The program was, unfortunately, not publicized. My hosts, bless their hearts, did their very best with what they had and I am grateful for that. In a one-bedroom apartment, I had to share the living room with four dogs that didn’t seem comfortable with a stranger. I have no hidden dislike for dogs. But this quartet became alert and ready to attack whenever I made the slightest movement. I resolved not sleep–and not to be eaten without putting on a fight. This battle of wills between a would-be speaker and dogs lasted for four days and nights.
At last my journey was over–and I figured my career was, too. With a bruised ego, four sleepless nights, a depleted wallet, and an uncertain speaking future, I was ready to throw in the towel. My wife picked me up at the Boise airport at noon. I had shared my terrible experience with her already, when I had given her information about my arrival time the previous night. She took the day off from work and drove me to my favorite restaurant. After lunch we went to Ann Morrison Park and relaxed as we reflected on the ebbs and flows of life. There was no discussion about unpaid bills or a career that seemed to be fading away before it had even really begun.

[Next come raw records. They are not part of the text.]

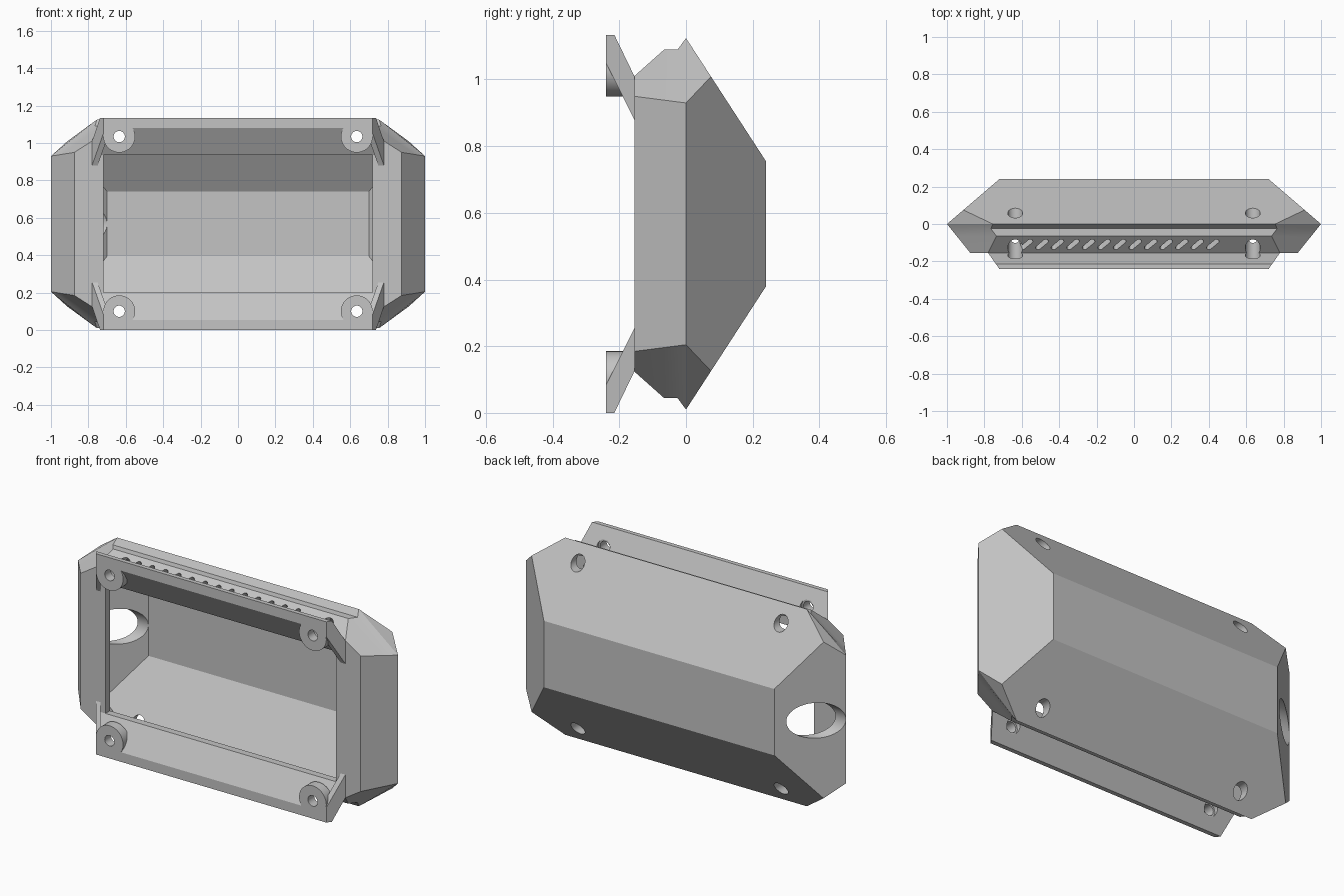
import bpy, bmesh, math
from mathutils import Matrix, Vector

cube = bpy.data.objects.get("Cube")
if cube:
    bpy.data.objects.remove(cube, do_unlink=True)

MID = 0.567            # height of the horizontal symmetry plane
UP = Matrix.Translation((0, 0, MID))

grey = bpy.data.materials.new("plain_grey")
grey.use_nodes = True
grey.diffuse_color = (0.55, 0.55, 0.55, 1)
grey.node_tree.nodes["Principled BSDF"].inputs["Base Color"].default_value = grey.diffuse_color


def finish(bm, name):
    """Turn a bmesh built around the symmetry plane into an object."""
    bmesh.ops.remove_doubles(bm, verts=bm.verts, dist=1e-5)
    bmesh.ops.recalc_face_normals(bm, faces=bm.faces)
    bm.transform(UP)
    mesh = bpy.data.meshes.new(name)
    bm.to_mesh(mesh)
    bm.free()
    mesh.materials.append(grey)
    obj = bpy.data.objects.new(name, mesh)
    bpy.context.collection.objects.link(obj)
    return obj


def skin(bm, loops):
    """Skin a list of equal-length point loops and cap both ends."""
    rows = [[bm.verts.new(p) for p in loop] for loop in loops]
    n = len(rows[0])
    for a, b in zip(rows, rows[1:]):
        for i in range(n):
            j = (i + 1) % n
            bm.faces.new((a[i], a[j], b[j], b[i]))
    bm.faces.new(rows[0])
    bm.faces.new(rows[-1])


def octagon(y, side, side_h, top, top_h):
    quarter = [(side, side_h), (top, top_h)]
    half = quarter + [(-x, h) for x, h in reversed(quarter)]
    return [(x, y, h) for x, h in half] + [(x, y, -h) for x, h in reversed(half)]


def housing(rings, name):
    bm = bmesh.new()
    skin(bm, [octagon(*r) for r in rings])
    return finish(bm, name)


def rod(bm, x, h, y0, y1, r, seg=32):
    """Cylinder along y."""
    m = Matrix.Translation((x, (y0 + y1) / 2, h)) @ Matrix.Rotation(math.pi / 2, 4, 'X')
    return bmesh.ops.create_cone(bm, cap_ends=True, segments=seg, radius1=r,
                                 radius2=r, depth=abs(y1 - y0), matrix=m)["verts"]


def cut(obj, cutters):
    bpy.context.view_layer.objects.active = obj
    for c in cutters:
        mod = obj.modifiers.new("cut", 'BOOLEAN')
        mod.operation, mod.solver, mod.object = 'DIFFERENCE', 'EXACT', c
        bpy.ops.object.modifier_apply(modifier=mod.name)


CORNERS = [(sx * 0.635, sz * 0.467) for sx in (-1, 1) for sz in (-1, 1)]

# Faceted housing and its hollow
shell = housing([
    (0.24, 0.72, 0.1875, 0.72, 0.1875),
    (0.075, 0.9125, 0.4416, 0.9125, 0.4416),
    (0, 1, 0.3625, 0.755, 0.557),
    (-0.025, 0.98, 0.3657, 0.765, 0.523),
    (-0.065, 0.9476, 0.3709, 0.735, 0.523),
    (-0.155, 0.875, 0.3825, 0.78, 0.443)], "housing")
hollow = housing([
    (0.2, 0.70, 0.1725, 0.70, 0.1725),
    (0.05, 0.875, 0.4035, 0.875, 0.4035),
    (0, 0.935, 0.34, 0.73, 0.48),
    (-0.115, 0.86, 0.36, 0.75, 0.42)], "hollow_cutter")

# Front opening
bm = bmesh.new()
bmesh.ops.create_cube(bm, size=1, matrix=Matrix.Translation((0, -0.15, 0))
                      @ Matrix.Diagonal((1.44, 0.2, 0.736, 1)))
opening = finish(bm, "opening_cutter")

# Round cable port in one end
bm = bmesh.new()
bmesh.ops.create_cone(bm, cap_ends=True, segments=48, radius1=0.1, radius2=0.1, depth=0.6,
                      matrix=Matrix.Translation((-0.9, 0.1, 0)) @ Matrix.Rotation(math.pi / 2, 4, 'Y'))
port = finish(bm, "port_cutter")

# Screw holes: wide access from the back, narrow through the bosses
bm = bmesh.new()
for x, h in CORNERS:
    rod(bm, x, h, -0.185, 0.4, 0.04)
access = finish(bm, "access_cutter")
bm = bmesh.new()
for x, h in CORNERS:
    rod(bm, x, h, -0.4, -0.1, 0.03)
screws = finish(bm, "screw_cutter")

# Row of slanted vents along the upper front slope
normal = Vector((0, -0.66, 0.75)).normalized()
along = Vector((0.06, 0.05, 0.044)).normalized()
across = normal.cross(along)
bm = bmesh.new()
for i in range(13):
    vs = bmesh.ops.create_cone(bm, cap_ends=True, segments=18, radius1=0.014,
                               radius2=0.014, depth=0.16)["verts"]
    for v in vs:
        v.co.x += math.copysign(0.03, v.co.x)
    m = Matrix((along, across, normal)).transposed().to_4x4()
    m.translation = (-0.575 + i * 0.083, -0.11, 0.483)
    bmesh.ops.transform(bm, matrix=m, verts=vs)
vents = finish(bm, "vent_cutter")

cut(shell, [hollow, opening, port, access, vents])


def flare(y):
    """Half width of a mounting flange at depth y."""
    return 0.72 + 0.06 * (y + 0.24) / 0.085


EDGE = [(-0.24, 0.567), (-0.215, 0.567), (-0.155, 0.443)]
STRIP = EDGE + [(-0.155, 0.368), (-0.24, 0.513)]
GUSSET = EDGE + [(-0.155, 0.313), (-0.24, 0.483)]
slope = Vector((0, 0.124, 0.06))

parts = [shell]
for label, s in (("upper", 1), ("lower", -1)):
    # Sloping flange strip
    bm = bmesh.new()
    skin(bm, [[(k * flare(y), y, s * h) for y, h in STRIP] for k in (-1, 1)])
    strip = finish(bm, label + "_flange")
    cut(strip, [access, screws])
    parts.append(strip)
    for side, k in (("left", 1), ("right", -1)):
        # Flared gusset closing the end of the strip
        bm = bmesh.new()
        skin(bm, [[(k * (flare(y) - t), y, s * h) for y, h in GUSSET] for t in (0, 0.03)])
        parts.append(finish(bm, f"{label}_{side}_gusset"))
        # Screw boss trimmed to the strip's outer slope
        bm = bmesh.new()
        rod(bm, k * 0.635, s * 0.467, -0.24, -0.185, 0.085, 40)
        cutline = bmesh.ops.bisect_plane(
            bm, geom=bm.verts[:] + bm.edges[:] + bm.faces[:], clear_outer=True,
            plane_co=(0, -0.217, s * 0.567), plane_no=(0, slope.y, s * slope.z))
        bmesh.ops.holes_fill(bm, edges=[e for e in bm.edges if e.is_boundary])
        boss = finish(bm, f"{label}_{side}_boss")
        cut(boss, [access, screws])
        parts.append(boss)

for c in (hollow, opening, port, access, screws, vents):
    bpy.data.objects.remove(c, do_unlink=True)

# Smooth the round walls, keep the facets sharp
for p in parts:
    bpy.ops.object.select_all(action='DESELECT')
    p.select_set(True)
    bpy.context.view_layer.objects.active = p
    bpy.ops.object.shade_smooth_by_angle(angle=math.radians(15))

By the end of the day, all the frustrations and disappointments I had experienced started to lose their grip. I was ready to go back to the trenches of building a speaking business.
Now, nine years later, I wonder what could have happened if, after feeling like a nobody, I came home and my feeling was affirmed by words said to me or actions that reflected negatively on my miseries. That inspiration from my ever-supportive wife re-focused my course more than any book or seminar on “How to be tough in difficult times” could have done.
It is the special attention and sense of belonging we receive when we have been wounded in the battles of life that become the source of much needed hope, and rekindle our faith to carry on, just for another day. That’s what makes a difference along the paths we have chosen to travel in life.